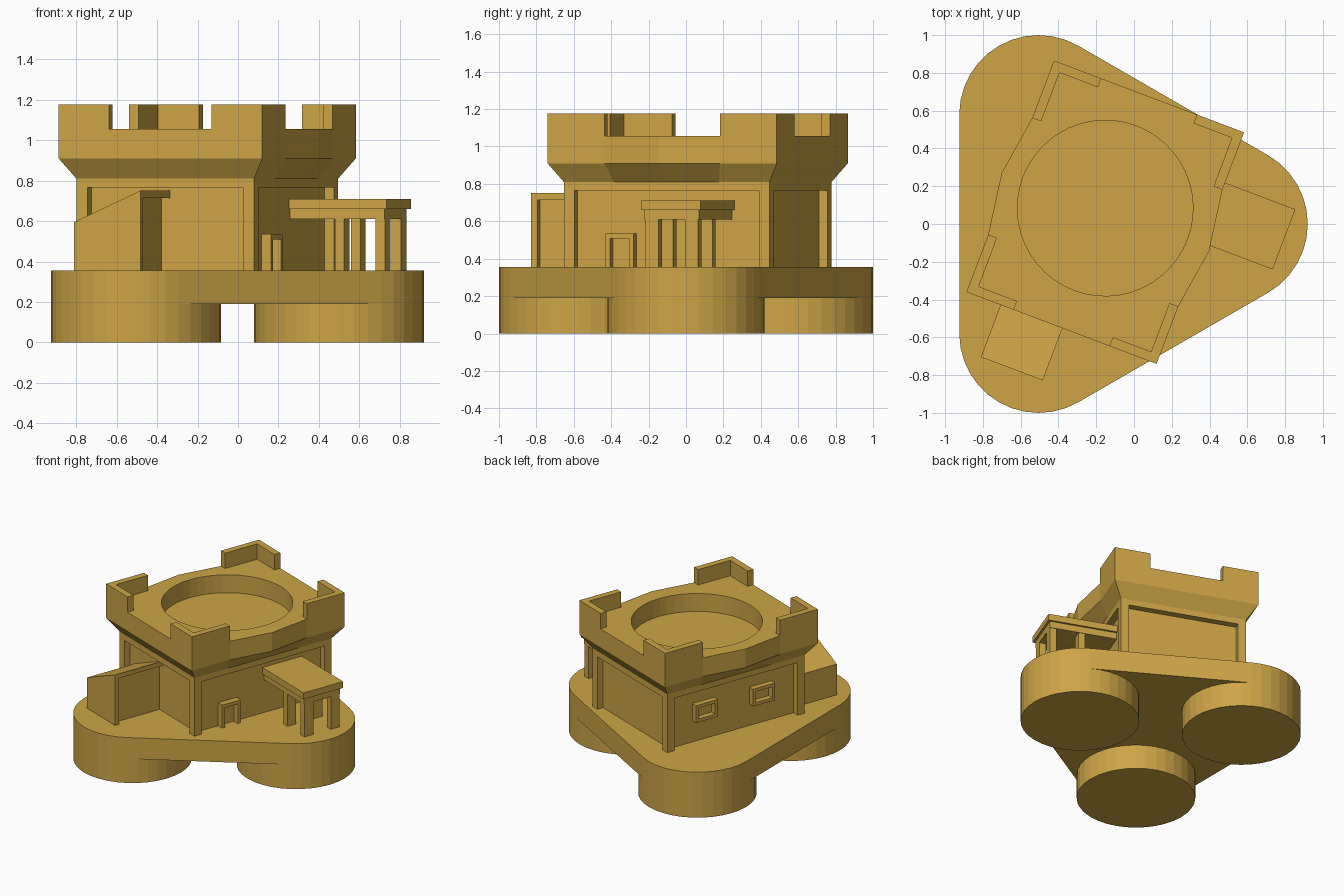
import bpy, bmesh, math
from mathutils import Vector
from mathutils.geometry import convex_hull_2d

if "Cube" in bpy.data.objects:
    bpy.data.objects.remove(bpy.data.objects["Cube"])

stone = bpy.data.materials.new("ochre stone")
stone.diffuse_color = (0.61, 0.375, 0.062, 1)
stone.use_nodes = True
stone.node_tree.nodes["Principled BSDF"].inputs["Base Color"].default_value = stone.diffuse_color

TURN = math.radians(-20.7)      # the keep is turned on its base
KEEP = (-0.152, 0.0625, 0)


def finish(name, bm, turned=True):
    bmesh.ops.recalc_face_normals(bm, faces=bm.faces)
    me = bpy.data.meshes.new(name)
    bm.to_mesh(me)
    bm.free()
    me.materials.append(stone)
    ob = bpy.data.objects.new(name, me)
    bpy.context.collection.objects.link(ob)
    if turned:
        ob.location = KEEP
        ob.rotation_euler.z = TURN
    return ob


def loft(bm, rings):
    """Closed solid through a stack of (outline, z) rings."""
    loops = [[bm.verts.new((x, y, z)) for x, y in pts] for pts, z in rings]
    n = len(loops[0])
    for a, b in zip(loops, loops[1:]):
        for i in range(n):
            j = (i + 1) % n
            bm.faces.new((a[i], a[j], b[j], b[i]))
    bm.faces.new(loops[0][::-1])
    bm.faces.new(loops[-1])


def box(bm, x0, x1, y0, y1, z0, z1):
    r = [(x0, y0), (x1, y0), (x1, y1), (x0, y1)]
    loft(bm, [(r, z0), (r, z1)])


def circle(cx, cy, r, n):
    return [(cx + r * math.cos(2 * math.pi * i / n),
             cy + r * math.sin(2 * math.pi * i / n)) for i in range(n)]


SIGNS = [(1, 1), (-1, 1), (-1, -1), (1, -1)]
GROUND = 0.355

# Base: three round feet under a rounded triangular slab
feet = [circle(cx, cy, 0.42, 36) for cx, cy in ((0.5, 0), (-0.505, 0.58), (-0.505, -0.58))]
for i, c in enumerate(feet):
    bm = bmesh.new()
    loft(bm, [(c, 0), (c, 0.19)])
    finish(f"base_foot_{i + 1}", bm, False)
pts = [Vector(p) for c in feet for p in c]
hull = [tuple(pts[i]) for i in convex_hull_2d(pts)]
bm = bmesh.new()
loft(bm, [(hull, 0.19), (hull, GROUND)])
finish("base_slab", bm, False)

# Keep walls: recessed panels between corner piers and a top band
WX, WY = 0.47, 0.587
bm = bmesh.new()
box(bm, -WX + 0.05, WX - 0.05, -WY + 0.05, WY - 0.05, GROUND, 0.80)
box(bm, -WX, WX, -WY, WY, 0.765, 0.81)
for sx, sy in SIGNS:
    xs = sorted((sx * WX, sx * (WX - 0.06)))
    ys = sorted((sy * WY, sy * (WY - 0.06)))
    box(bm, *xs, *ys, GROUND, 0.765)
finish("keep_walls", bm)

# Flared parapet with bulging long sides and a round well in the roof
PX, PY = 0.538, 0.655


def outline(hx, hy, mid, bulge):
    side = [(hx, -hy), (hx, -mid), (bulge, 0), (hx, mid), (hx, hy)]
    return side + [(-x, -y) for x, y in side]


low, high = outline(WX, WY, 0.3, WX), outline(PX, PY, 0.33, 0.587)
bm = bmesh.new()
loft(bm, [(low, 0.81), (high, 0.91), (high, 1.055)])
parapet = finish("parapet", bm)
bm = bmesh.new()
well = circle(-0.008, 0.02, 0.465, 48)
loft(bm, [(well, 0.915), (well, 1.3)])
cutter = finish("roof_well_cutter", bm)
cutter.hide_render = True
cutter.hide_viewport = True
mod = parapet.modifiers.new("roof_well", 'BOOLEAN')
mod.operation = 'DIFFERENCE'
mod.solver = 'EXACT'
mod.object = cutter

# L-shaped corner battlements
bm = bmesh.new()
shape = [(PX, PY), (PX - 0.267, PY), (PX - 0.267, PY - 0.05),
         (PX - 0.05, PY - 0.05), (PX - 0.05, PY - 0.325), (PX, PY - 0.325)]
for sx, sy in SIGNS:
    p = [(sx * x, sy * y) for x, y in shape]
    loft(bm, [(p, 1.055), (p, 1.175)])
finish("corner_battlements", bm)

# Front lean-to with sloping roof and a recessed opening on its high side
bm = bmesh.new()
X0, X1, Y0, Y1 = -0.345, 0.005, -0.95, -0.53
XR = X1 - 0.045
profile = [(X0, GROUND), (XR, GROUND), (XR, 0.715), (X1, 0.715), (X1, 0.75), (X0, 0.595)]
ends = [[bm.verts.new((x, y, z)) for x, z in profile] for y in (Y0, Y1)]
for i in range(len(profile)):
    j = (i + 1) % len(profile)
    bm.faces.new((ends[0][i], ends[0][j], ends[1][j], ends[1][i]))
bm.faces.new(ends[0])
bm.faces.new(ends[1][::-1])
box(bm, XR, X1, Y0, Y0 + 0.035, GROUND, 0.715)
finish("lean_to", bm)

# Side porch: roof slab, beam frame and four posts
bm = bmesh.new()
box(bm, 0.42, 0.936, 0.03, 0.37, 0.66, 0.71)
finish("porch_roof", bm)
bm = bmesh.new()
box(bm, 0.42, 0.92, 0.045, 0.355, 0.61, 0.66)
finish("porch_beam", bm)
bm = bmesh.new()
for x in (0.655, 0.87):
    for y in (0.05, 0.275):
        box(bm, x, x + 0.05, y, y + 0.075, GROUND, 0.61)
finish("porch_posts", bm)

# Small door frame beside the porch
bm = bmesh.new()
box(bm, 0.42, 0.47, -0.35, -0.325, GROUND, 0.535)
box(bm, 0.42, 0.47, -0.215, -0.19, GROUND, 0.535)
box(bm, 0.42, 0.47, -0.325, -0.215, 0.508, 0.535)
finish("door_frame", bm)

# Two framed windows on the left wall
for i, yc in enumerate((0.245, -0.245)):
    bm = bmesh.new()
    for s in (-1, 1):
        y = yc + s * 0.0825
        box(bm, -0.465, -0.42, y - 0.0125, y + 0.0125, 0.52, 0.655)
        z = 0.5875 + s * 0.055
        box(bm, -0.465, -0.42, yc - 0.07, yc + 0.07, z - 0.0125, z + 0.0125)
    finish(f"window_frame_{i + 1}", bm)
------------------------------------------------------------
Task ▸ Scan the records above for the string "GROUND", then report every line that contains it.

Problem solution ▸
GROUND = 0.355
loft(bm, [(hull, 0.19), (hull, GROUND)])
box(bm, -WX + 0.05, WX - 0.05, -WY + 0.05, WY - 0.05, GROUND, 0.80)
    box(bm, *xs, *ys, GROUND, 0.765)
profile = [(X0, GROUND), (XR, GROUND), (XR, 0.715), (X1, 0.715), (X1, 0.75), (X0, 0.595)]
box(bm, XR, X1, Y0, Y0 + 0.035, GROUND, 0.715)
        box(bm, x, x + 0.05, y, y + 0.075, GROUND, 0.61)
box(bm, 0.42, 0.47, -0.35, -0.325, GROUND, 0.535)
box(bm, 0.42, 0.47, -0.215, -0.19, GROUND, 0.535)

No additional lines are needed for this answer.